Some Criticism of the Critics
The Omaha World-Herald published some comments this week from former Husker basketball players Andy Markowski and Beau Reid that were hardly enthusiastic about the Tim Miles hire. As former players during some of Nebraska's better years, they certainly have the right to an opinion. They also understand college basketball and NU basketball better than most. Still, their arguments don't necessarily make the strongest case why Miles shouldn't have been hired.
Criticism #1: On paper, he looks like Barry Collier and Doc Sadler did when they were hired.
That's true. But on paper, so did Mike Krzyzewski. In fact, Coach K probably looked worse. Nebraska was in no position to hire Billy Donovan away from Florida. What you want is the next Coach K. or Donovan and both of those guys came from smaller programs without much postseason success to speak of.
Criticism #2: We hired a program-builder not a program changer.
What exactly has Nebraska built to date? Sure, if this were the waning days of the Danny Nee era, you could be positioning the team to take the next step. But it's been 12 years since Nee left. This isn't a program looking to hire Phil Jackson to finish a job that Doug Collins started. This is more like Kansas State hiring Bill Snyder back in 1989. Someone who can take a program without much history or any kind of resources advantage and make them competitive. Someday, I'd love to be in the position to complain that our coach can't get us past the Sweet 16. For now, I'll take someone that can get us an 11-seed.
Criticism #3: We needed to hire somebody that got everybody to stand up and take notice.
Well, the Huskers could have cast their lot with Bobby Knight, Nolan Richardson, or some other big name that upon closer scrutiny doesn't make much sense. But what does that buy you? Bill Callahan was two years removed from a Super Bowl. How did that work out? Was Tom Osborne the biggest name available when Bob Devaney retired? Isn't the right guy a lot more important than the famous one? You could go back to the Coach K. example or any number of other unknowns who panned out in a big way. If anything, the big name should set off red flags more than a guy who's just managed to quietly climb the ranks by improving his teams year after year.
The arguments against Miles don't guarantee failure, just as the arguments for him don't guarantee success.
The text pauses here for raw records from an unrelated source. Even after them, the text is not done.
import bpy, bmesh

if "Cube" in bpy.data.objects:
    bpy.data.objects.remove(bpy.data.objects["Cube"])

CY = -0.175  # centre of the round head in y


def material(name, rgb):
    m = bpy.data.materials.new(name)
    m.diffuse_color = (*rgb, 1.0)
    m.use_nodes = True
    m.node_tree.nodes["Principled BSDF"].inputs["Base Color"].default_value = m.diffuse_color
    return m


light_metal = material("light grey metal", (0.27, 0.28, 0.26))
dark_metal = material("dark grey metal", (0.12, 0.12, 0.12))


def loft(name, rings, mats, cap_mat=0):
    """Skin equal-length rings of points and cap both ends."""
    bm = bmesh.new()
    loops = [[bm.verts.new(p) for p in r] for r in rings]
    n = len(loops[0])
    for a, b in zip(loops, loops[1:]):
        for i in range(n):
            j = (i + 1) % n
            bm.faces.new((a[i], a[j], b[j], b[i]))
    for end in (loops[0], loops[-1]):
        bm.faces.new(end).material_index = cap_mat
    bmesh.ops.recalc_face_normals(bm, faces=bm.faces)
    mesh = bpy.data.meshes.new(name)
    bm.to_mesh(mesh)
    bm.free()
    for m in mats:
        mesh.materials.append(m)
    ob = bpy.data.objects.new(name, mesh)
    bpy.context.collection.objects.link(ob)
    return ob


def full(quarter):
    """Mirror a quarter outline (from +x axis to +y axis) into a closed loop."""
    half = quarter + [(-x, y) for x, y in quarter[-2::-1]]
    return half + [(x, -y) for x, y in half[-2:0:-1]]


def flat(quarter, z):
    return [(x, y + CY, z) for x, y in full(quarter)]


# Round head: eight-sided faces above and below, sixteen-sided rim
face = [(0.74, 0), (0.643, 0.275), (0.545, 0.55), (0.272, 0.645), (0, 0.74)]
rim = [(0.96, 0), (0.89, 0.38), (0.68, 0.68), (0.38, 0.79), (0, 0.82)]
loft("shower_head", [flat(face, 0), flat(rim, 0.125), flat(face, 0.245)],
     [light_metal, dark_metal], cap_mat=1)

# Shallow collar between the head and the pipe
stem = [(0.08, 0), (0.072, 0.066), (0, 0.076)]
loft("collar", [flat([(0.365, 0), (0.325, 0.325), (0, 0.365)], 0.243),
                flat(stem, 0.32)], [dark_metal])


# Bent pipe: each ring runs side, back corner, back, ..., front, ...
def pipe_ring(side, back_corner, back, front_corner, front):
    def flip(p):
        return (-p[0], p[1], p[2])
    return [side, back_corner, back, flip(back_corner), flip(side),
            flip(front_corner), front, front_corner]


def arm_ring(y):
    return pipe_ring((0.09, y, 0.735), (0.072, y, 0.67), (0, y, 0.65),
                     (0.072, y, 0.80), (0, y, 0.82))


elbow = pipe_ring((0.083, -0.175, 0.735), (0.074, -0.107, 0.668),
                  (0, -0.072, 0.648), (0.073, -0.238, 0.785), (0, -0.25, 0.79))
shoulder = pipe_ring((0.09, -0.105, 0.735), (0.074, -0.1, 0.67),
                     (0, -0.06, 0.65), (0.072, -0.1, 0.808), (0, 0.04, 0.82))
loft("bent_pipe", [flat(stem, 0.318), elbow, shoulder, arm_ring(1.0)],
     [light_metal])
But there was no "can't-miss" hire available. Nebraska had to make a good bet, and a consistent winner in a number of environments that's found gems in the Midlands before seems as good as any.